Translation:I have seen this anime.
Can anyone explain the difference between "このアニメを見ました" and this case "このアニメは見たことがありました" i can't understand the role of koto ga arimasu since the meaning is the same
このアニメを見ました。 I saw this anime. (past tense)
このアニメは見たことがあります。 As for this anime, (saw it) exists. -> I have seen this anime. (present perfect)
このアニメは見たことがありました。 As for this anime, (saw it) existed. -> I had seen this anime. (past perfect)
The word こと turns the verb or adjective clause before it into a noun, similarly to の. Unlike の, it doesn't carry the sense that the activity being discussed in the subclause is at the same time as the outer clause. So it's a way of abstractly discussing situations or activities.
This sounds like a formal statement to me. Can it be used for, say, giving a testimony? As in, "it's true that I've watched this movie."
"I saw this anime"... It's a very language-learning kind of construction, i.e., simple but not that commonly used, so not that useful. It doesn't give any context to why you're saying it. With a time indicator, it might: "I saw this anime yesterday." That means the point of the sentence is what you dis yesterday.
The -koto- construction, by contrast, indicates that there was a time, at any point in the past near or far, where you saw the anime. I think another good translation might be: "I've seen this anime before," or "I've already seen this anime."
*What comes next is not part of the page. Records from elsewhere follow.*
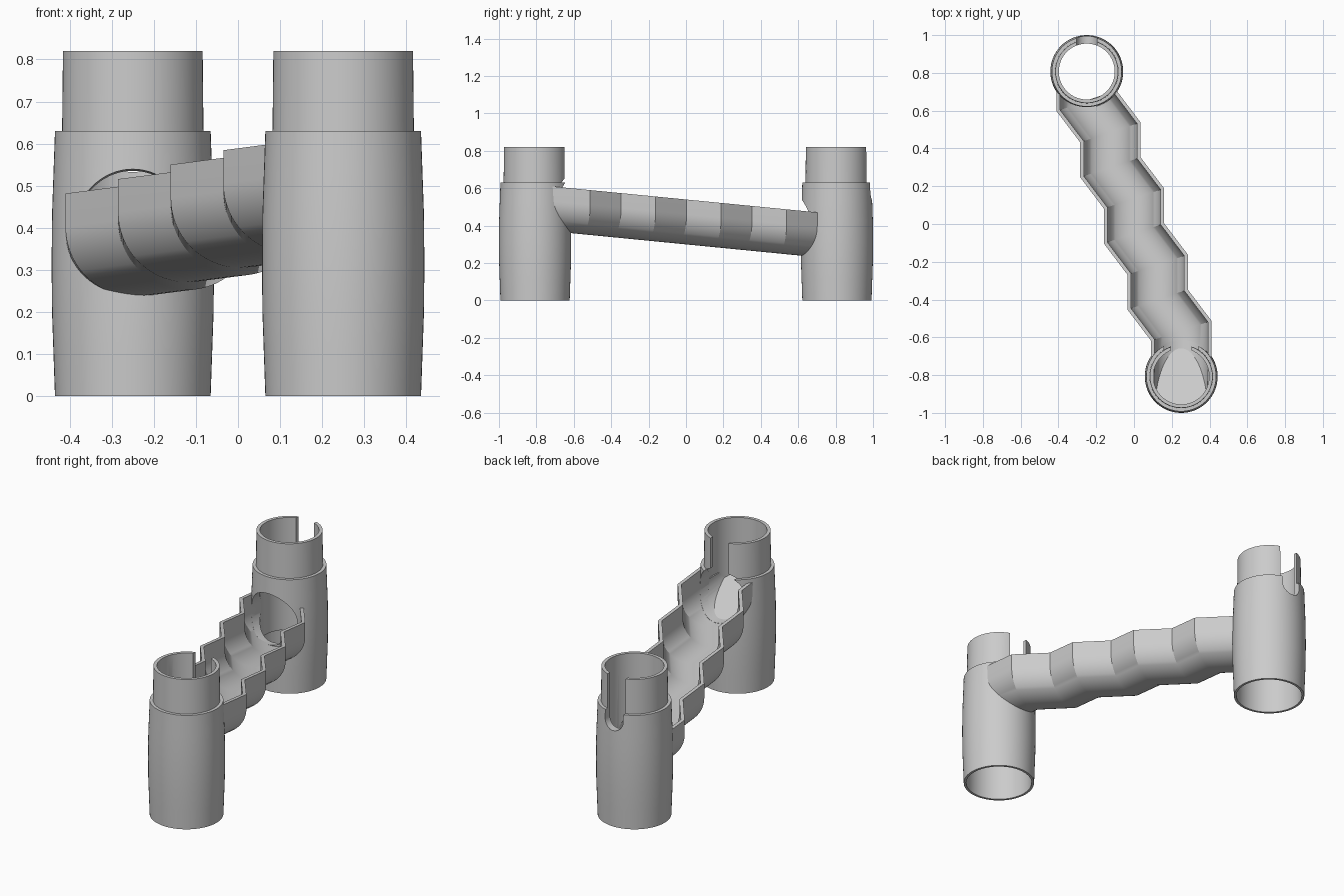
import bpy, bmesh, math
from mathutils import Matrix

if "Cube" in bpy.data.objects:
    bpy.data.objects.remove(bpy.data.objects["Cube"])

SLOPE = 0.098            # fall of the channel per unit of y
R_OUT, R_IN, WALL = 0.16, 0.141, 0.08
TOWER_A = (0.25, -0.807)  # entry tower
TOWER_B = (-0.25, 0.807)  # exit tower


def axis_z(y):
    return 0.46 - SLOPE * y


def finish(name, bm):
    bmesh.ops.recalc_face_normals(bm, faces=bm.faces)
    me = bpy.data.meshes.new(name)
    bm.to_mesh(me)
    bm.free()
    ob = bpy.data.objects.new(name, me)
    bpy.context.collection.objects.link(ob)
    return ob


def loft(name, rings, closed=False):
    """Skin a list of equal-length closed rings, capping the ends if open."""
    bm = bmesh.new()
    vs = [[bm.verts.new(p) for p in r] for r in rings]
    n = len(vs[0])
    pairs = list(zip(vs, vs[1:])) + ([(vs[-1], vs[0])] if closed else [])
    for a, b in pairs:
        for i in range(n):
            j = (i + 1) % n
            bm.faces.new((a[i], a[j], b[j], b[i]))
    if not closed:
        bm.faces.new(vs[0])
        bm.faces.new(vs[-1])
    return finish(name, bm)


def circle(r, n=64):
    return [(r * math.cos(2 * math.pi * i / n), r * math.sin(2 * math.pi * i / n)) for i in range(n)]


def u_section(r, top, n=32):
    """Open-topped U: half circle with straight sides, left to right."""
    arc = [(-r * math.cos(math.pi * i / n), -r * math.sin(math.pi * i / n)) for i in range(n + 1)]
    return [(-r, top)] + arc + [(r, top)]


def cut(ob, cutters):
    bpy.context.view_layer.objects.active = ob
    for c in cutters:
        c.hide_render = True
        m = ob.modifiers.new("cut", 'BOOLEAN')
        m.operation, m.solver, m.object = 'DIFFERENCE', 'EXACT', c
        bpy.ops.object.modifier_apply(modifier=m.name)
        bpy.data.objects.remove(c)


def smooth(ob):
    bpy.ops.object.select_all(action='DESELECT')
    ob.select_set(True)
    bpy.context.view_layer.objects.active = ob
    bpy.ops.object.shade_smooth_by_angle(angle=math.radians(25))


# Hollow tower: bulged body, top collar, bottom socket
PROFILE = [(0.185, 0), (0.1885, 0.1), (0.192, 0.2), (0.193, 0.31), (0.192, 0.43),
           (0.1885, 0.53), (0.185, 0.63), (0.168, 0.63), (0.166, 0.82),
           (0.148, 0.82), (0.148, 0.2), (0.172, 0.2), (0.172, 0)]


def tower(name, centre, tunnel_y):
    cx, cy = centre
    ob = loft(name, [[(cx + x, cy + y, z) for x, y in circle(r)] for r, z in PROFILE], closed=True)
    # round-bottomed slot on the back of the collar
    slot = [(x, z) for x, z in u_section(0.055, 0.4, 16)]
    slot_cut = loft("slot_cutter", [[(cx + x, cy + y, 0.587 + z) for x, z in slot] for y in (0.08, 0.3)])
    # round tunnel where the channel meets the tower
    tube = circle(R_IN - 0.001)
    tunnel = loft("tunnel_cutter", [[(cx + x, y, axis_z(y) + z) for x, z in tube] for y in tunnel_y])
    cut(ob, [slot_cut, tunnel])
    smooth(ob)


tower("entry_tower", TOWER_A, (-0.807, -0.5))
tower("exit_tower", TOWER_B, (0.807, 0.5))

# Zigzag channel: mitred U sections, ends following the tower walls
section = u_section(R_OUT, WALL) + u_section(R_IN, WALL)[::-1]
MITRE = 0.33
joints = []
x, y = -0.25, 0.65
for k in range(8):
    joints.append((x, y))
    if k % 2 == 0:
        x, y = x + 0.125, y - 0.165
    else:
        y -= 0.185


def place(px, py, u, w):
    return (px + u, py, axis_z(py) + w)


def wall_y(u):
    return 0.807 - math.sqrt(0.17 ** 2 - u * u)


rings = [[place(-0.25, max(wall_y(u), 0.655 + MITRE * u), u, w) for u, w in section]]
rings += [[place(px, py + MITRE * u, u, w) for u, w in section] for px, py in joints]
rings.append([place(0.25, min(-wall_y(u), -0.58 + MITRE * u), u, w) for u, w in section])
channel = loft("zigzag_channel", rings)
smooth(channel)

# Scooped floor inside the entry tower
ax, ay = TOWER_A
floor = loft("entry_floor", [[(ax + x, ay + y, z) for x, y in circle(0.152)] for z in (0.2, 0.53)])
scoop = loft("scoop_cutter", [[(ax + u, y, axis_z(y) + w) for u, w in u_section(R_IN, 0.3)]
                              for y in (-1.1, -0.5)])
cut(floor, [scoop])
smooth(floor)

# Steeper ramp that feeds balls towards the channel
ramp = loft("entry_ramp", [
    [(ax + x, ay + y, 0.22) for x, y in circle(0.151)],
    [(ax + x, ay + y, 0.382 - 0.5 * (ay + y + 0.655)) for x, y in circle(0.151)]])
smooth(ramp)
First, I think the second sentence should end in "あります."
Second, it seems like a different tense. Using your examples, the first is "I saw this anime" which is strictly past tense of "I watch this anime." The second is "I have seen this anime." Literally, it might be closer to a consise way of saying "I have this experience of having watched this anime."
Was wondering the same. I think the former is a case of simple past ("saw"), the latter of present perfect ("have seen").
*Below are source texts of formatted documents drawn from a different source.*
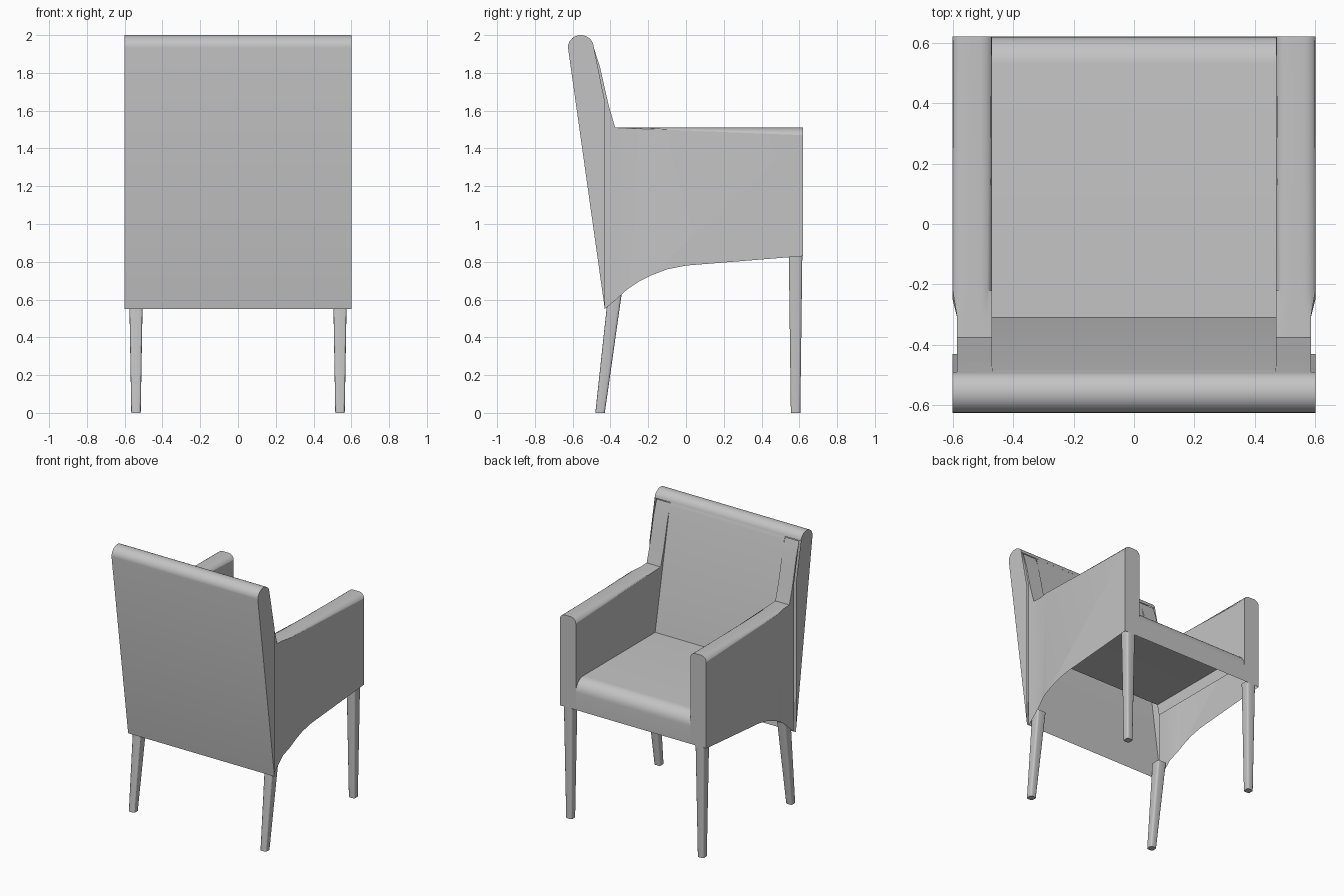
import bpy, bmesh, math
from mathutils import Vector

cube = bpy.data.objects.get("Cube")
if cube:
    bpy.data.objects.remove(cube, do_unlink=True)

grey = bpy.data.materials.new("light_grey")
grey.use_nodes = True
COLOUR = (0.55, 0.55, 0.55, 1)
grey.diffuse_color = COLOUR
grey.node_tree.nodes["Principled BSDF"].inputs["Base Color"].default_value = COLOUR


def arc(cy, cz, ry, rz, start, end, steps):
    """Points on an elliptical arc in the side plane."""
    angles = [math.radians(start + (end - start) * i / steps) for i in range(steps + 1)]
    return [(cy + ry * math.cos(a), cz + rz * math.sin(a)) for a in angles]


def sheet(path, x0, x1):
    """Open upholstery skin swept from x0 to x1 along a side path (y, z)."""
    bm = bmesh.new()
    rows = [[bm.verts.new((x, y, z)) for x in (x0, x1)] for y, z in path]
    for (a, b), (c, d) in zip(rows, rows[1:]):
        bm.faces.new((a, c, d, b))
    return bm


def extrude_profile(profile, x0, x1):
    """Solid made by sweeping a side profile (y, z) from x0 to x1."""
    bm = bmesh.new()
    face = bm.faces.new([bm.verts.new((x0, y, z)) for y, z in profile])
    swept = bmesh.ops.extrude_face_region(bm, geom=[face])["geom"]
    verts = [g for g in swept if isinstance(g, bmesh.types.BMVert)]
    bmesh.ops.translate(bm, verts=verts, vec=(x1 - x0, 0, 0))
    # The extrusion may leave the starting cap out, so close it
    bmesh.ops.holes_fill(bm, edges=[e for e in bm.edges if e.is_boundary])
    bmesh.ops.recalc_face_normals(bm, faces=bm.faces[:])
    return bm


def delete_faces(bm, rule):
    bmesh.ops.delete(bm, geom=[f for f in bm.faces if rule(f)], context="FACES")


def finish(bm, name, mirrored=False):
    mesh = bpy.data.meshes.new(name)
    bm.to_mesh(mesh)
    bm.free()
    mesh.materials.append(grey)
    obj = bpy.data.objects.new(name, mesh)
    bpy.context.collection.objects.link(obj)
    bpy.ops.object.select_all(action="DESELECT")
    obj.select_set(True)
    bpy.context.view_layer.objects.active = obj
    bpy.ops.object.shade_smooth_by_angle(angle=math.radians(30))
    if mirrored:
        obj.modifiers.new("mirror", "MIRROR")


# Front apron, rounded lip, seat and sloping inner back as one open skin
seat = [(0.62, 0.83)] + arc(0.53, 0.96, 0.09, 0.09, 0, 90, 8)
seat += [(-0.31, 1.05), (-0.48, 1.92), (-0.49, 1.944)]
finish(sheet(seat, -0.47, 0.47), "seat_and_inner_back")

# Full-width wedge back with a rolled top, hollow towards the seat
back = [(-0.43, 0.55), (-0.43, 1.65)] + arc(-0.557, 1.935, 0.068, 0.065, 8, 180, 14)
bm = extrude_profile(back, -0.6, 0.6)
delete_faces(bm, lambda f: f.normal.y > 0.5 and f.calc_center_median().z < 1.9)
finish(bm, "backrest")

# Arm panels with the wings that rise beside the back
underside = [(-0.43, 0.55), (-0.37, 0.60), (-0.31, 0.655), (-0.25, 0.695),
             (-0.18, 0.73), (-0.1, 0.76), (0, 0.78), (0.62, 0.83)]
arm = underside + [(0.62, 1.51), (-0.375, 1.51), (-0.41, 1.63),
                   (-0.455, 1.83), (-0.49, 1.94), (-0.43, 1.65)]
bm = extrude_profile(arm, 0.47, 0.6)
top_edges = [e for e in bm.edges if all(abs(v.co.z - 1.51) < 0.001 for v in e.verts)
             and abs(e.verts[0].co.y - e.verts[1].co.y) > 0.5]
bmesh.ops.bevel(bm, geom=top_edges, offset=0.04, segments=5, profile=0.5, affect="EDGES")

# Open the underside and the joint with the back
delete_faces(bm, lambda f: f.normal.z < -0.3 or f.normal.y < -0.5)

# Trim the inner face where the seat and inner back cover it
slope_point = Vector((0.47, -0.31, 1.05))
slope_normal = Vector((0, 0.87, 0.17)).normalized()
cuts = [(slope_point, slope_normal), (Vector((0, 0, 0.96)), Vector((0, 0, 1)))]
for point, normal in cuts:
    inner = [f for f in bm.faces if f.normal.x < -0.99]
    geom = set(inner)
    for f in inner:
        geom.update(f.edges)
        geom.update(f.verts)
    bmesh.ops.bisect_plane(bm, geom=list(geom), plane_co=point, plane_no=normal)
    delete_faces(bm, lambda f: f.normal.x < -0.99
                 and (f.calc_center_median() - point).dot(normal) < 0)

# Pinch the outer face slightly inwards where the arm meets the back
for y in (-0.22, -0.31):
    bmesh.ops.bisect_plane(bm, geom=bm.verts[:] + bm.edges[:] + bm.faces[:],
                           plane_co=(0, y, 0), plane_no=(0, 1, 0))
for v in bm.verts:
    if v.co.y < -0.305:
        v.co.x = min(v.co.x, 0.585)
finish(bm, "arm_panels", mirrored=True)


def legs(name, bottom_y, top_y, top_z):
    """Pair of tapered legs with softened vertical corners."""
    bm = bmesh.new()
    bmesh.ops.create_cube(bm, size=1)
    for v in bm.verts:
        upper = v.co.z > 0
        width = 0.072 if upper else 0.05
        centre = Vector((0.54, top_y if upper else bottom_y, top_z if upper else 0))
        v.co = centre + Vector((v.co.x * width, v.co.y * width, 0))
    uprights = [e for e in bm.edges if abs(e.verts[0].co.z - e.verts[1].co.z) > 0.1]
    bmesh.ops.bevel(bm, geom=uprights, offset=0.012, segments=3, profile=0.5, affect="EDGES")
    finish(bm, name, mirrored=True)


legs("seat_front_legs", 0.58, 0.58, 0.85)
legs("seat_back_legs", -0.455, -0.375, 0.64)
Depends on the situation since certain situations take different verbs than expected, but 見る generally has both meanings (or in other words, it doesn't seem like there is a difference between the two in Japanese).
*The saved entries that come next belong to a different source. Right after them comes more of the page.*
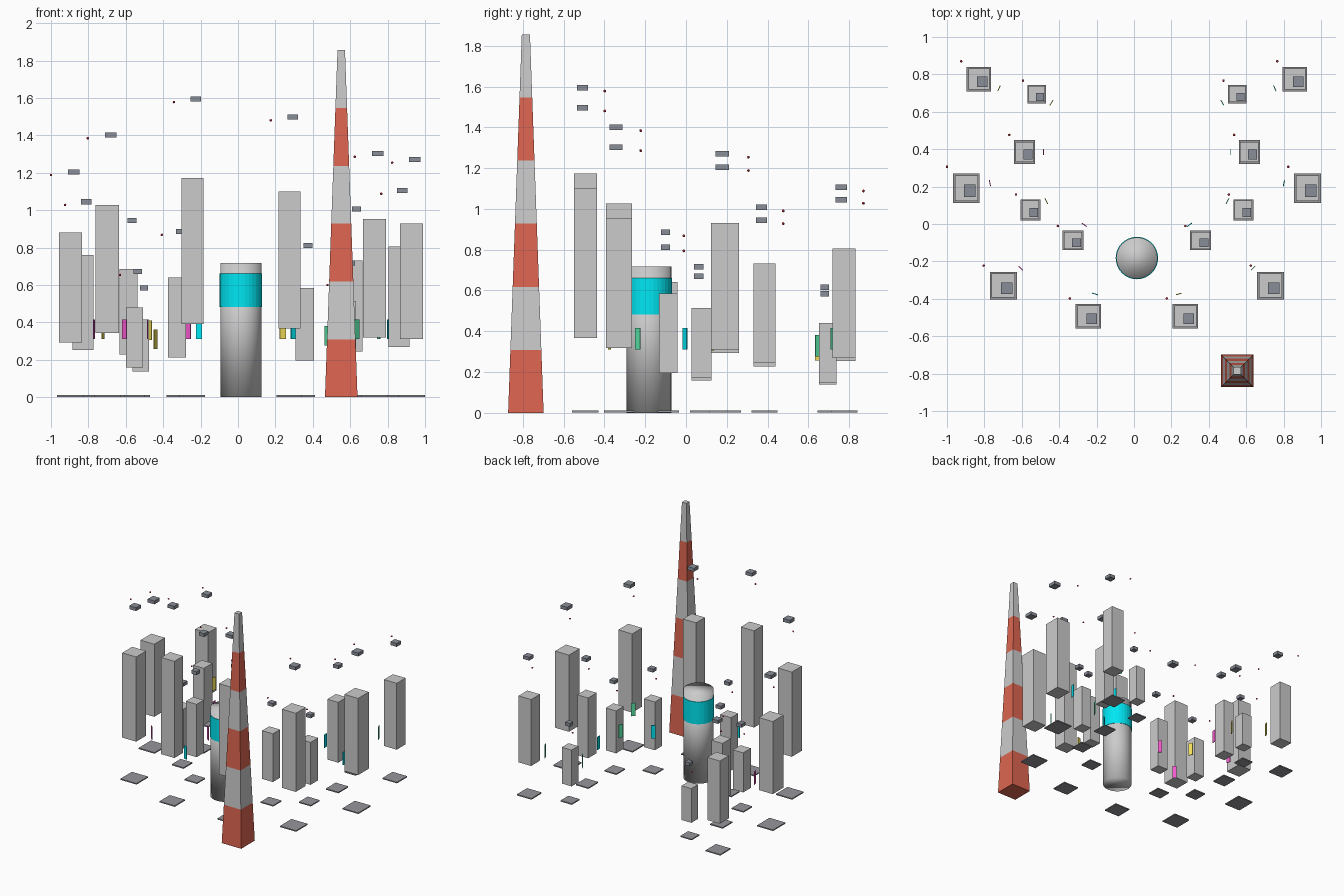
import bpy, bmesh, math
from mathutils import Matrix, Vector

if "Cube" in bpy.data.objects:
    bpy.data.objects.remove(bpy.data.objects["Cube"])

CX = 0.0155          # mirror line of the skyline
FOCUS_Y = 0.385      # point all signs face


def material(name, rgb):
    m = bpy.data.materials.new(name)
    m.diffuse_color = (*rgb, 1)
    m.use_nodes = True
    m.node_tree.nodes["Principled BSDF"].inputs["Base Color"].default_value = m.diffuse_color
    return m


RED = material("red_paint", (0.72, 0.13, 0.08))
WHITE = material("white_paint", (0.85, 0.85, 0.85))
DARK = material("dark_grey", (0.25, 0.27, 0.31))
PAVING = material("paving", (0.3, 0.3, 0.33))
BEACON = material("beacon_red", (0.9, 0.05, 0.08))
CYAN = material("cyan_glow", (0.0, 0.8, 0.9))
SIGNS = {
    "cyan": CYAN,
    "pink": material("pink_glow", (0.9, 0.1, 0.6)),
    "yellow": material("yellow_glow", (0.9, 0.75, 0.1)),
    "green": material("green_glow", (0.1, 0.8, 0.4)),
}


def finish(name, bm, mats=(), smooth=False):
    me = bpy.data.meshes.new(name)
    for f in bm.faces:
        f.smooth = smooth
    bm.to_mesh(me)
    bm.free()
    for m in mats:
        if m:
            me.materials.append(m)
    ob = bpy.data.objects.new(name, me)
    bpy.context.collection.objects.link(ob)
    return ob


def box(name, centre, size, mat=None, angle=0.0):
    bm = bmesh.new()
    bmesh.ops.create_cube(bm, size=1, matrix=Matrix.Translation(centre)
                          @ Matrix.Rotation(angle, 4, 'Z') @ Matrix.Diagonal((*size, 1)))
    return finish(name, bm, [mat])


def cylinder(name, x, y, z0, z1, r, mat=None, smooth=False):
    bm = bmesh.new()
    bmesh.ops.create_cone(bm, cap_ends=True, segments=32, radius1=r, radius2=r, depth=z1 - z0,
                          matrix=Matrix.Translation((x, y, (z0 + z1) / 2)))
    return finish(name, bm, [mat], smooth)


def tower(label, x, y, w, d, h, colour):
    # ground plate, floating block, roof unit, beacon and glowing sign
    box(f"plate_{label}", (x, y, 0.006), (w * 1.155, d * 1.155, 0.009), PAVING)
    box(f"tower_{label}", (x, y, h), (w, d, h))
    box(f"roof_unit_{label}", (x + 0.018, y - 0.014, 2 * h + 0.031), (w * 0.49, d * 0.49, 0.027), DARK)
    bm = bmesh.new()
    bmesh.ops.create_icosphere(bm, subdivisions=2, radius=0.0068, matrix=Matrix.Translation(
        (x - 0.84 * w, y + 0.84 * d, 2 * h + 0.014)))
    finish(f"beacon_{label}", bm, [BEACON])
    facing = Vector((CX - x, FOCUS_Y - y)).normalized()
    p = Vector((x, y)) + facing * w * 1.05
    box(f"sign_{label}", (p.x, p.y, min(0.3625, 1.12 * h)), (0.005, 0.033, 0.105),
        SIGNS[colour], math.atan2(facing.y, facing.x))


# mirrored skyline: x offset, y, width, depth, left/right heights and sign colours
ROWS = [
    (0.845, 0.775, 0.113, 0.113, 0.507, 0.537, "yellow", "green"),
    (0.536, 0.694, 0.087, 0.086, 0.277, 0.293, "yellow", "green"),
    (0.601, 0.385, 0.097, 0.109, 0.457, 0.488, "pink", "cyan"),
    (0.912, 0.191, 0.123, 0.137, 0.587, 0.620, "pink", "cyan"),
    (0.569, 0.076, 0.092, 0.097, 0.320, 0.343, "yellow", "green"),
    (0.341, -0.087, 0.097, 0.091, 0.427, 0.390, "pink", "cyan"),
    (0.714, -0.329, 0.125, 0.127, 0.685, 0.636, "pink", "green"),
    (0.259, -0.493, 0.118, 0.113, 0.782, 0.733, "cyan", "yellow"),
]
for i, (dx, y, w, d, hl, hr, cl, cr) in enumerate(ROWS, 1):
    tower(f"left_{i}", CX - dx, y, w, d, hl, cl)
    tower(f"right_{i}", CX + dx, y, w, d, hr, cr)

# central round core with a glowing band
cylinder("core", CX, -0.182, 0, 0.717, 0.11, smooth=True)
cylinder("core_band", CX, -0.182, 0.482, 0.662, 0.1135, CYAN)

# striped tapering square mast
bm = bmesh.new()
rings = []
for k in range(7):
    t = k / 6
    s = 0.087 + (0.02 - 0.087) * t
    rings.append([bm.verts.new((0.552 + a * s, -0.785 + b * s, 1.855 * t))
                  for a, b in ((-1, -1), (1, -1), (1, 1), (-1, 1))])
for k in range(6):
    for j in range(4):
        n = (j + 1) % 4
        f = bm.faces.new((rings[k][j], rings[k][n], rings[k + 1][n], rings[k + 1][j]))
        f.material_index = k % 2
bm.faces.new(rings[0][::-1])
bm.faces.new(rings[6]).material_index = 1
finish("striped_mast", bm, [RED, WHITE])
For me it would be nice if this were under a section for the past tense rather than a theme so I can repeat this construction and understand it. As much as I think I get こと, I would like to fully understand its grammatical purposes.
Well, I guess it has to do with English borrowing the word from Japanese.
The Japanese meaning of アニメ refers to all kinds of animation, so cartoon would be a good translation. However, the English (or Western) meaning of "anime" strictly refers to animation made in Japan.
But because we translate Japanese, the western meaning of anime should be largely irrelevant I think.
Just flag it, there's not a lot of flexibility in the responses yet because this course is very new. (still beta even)
The intonation of アニメ is not standard. They would say ánime in Osaka, but not in Tokyo. We say animé. I'll report this.
Isn't Standard Japanese based on the Tokyo dialect, though? Duolingo usually teaches the standard language, so there will be some variance from other dialects.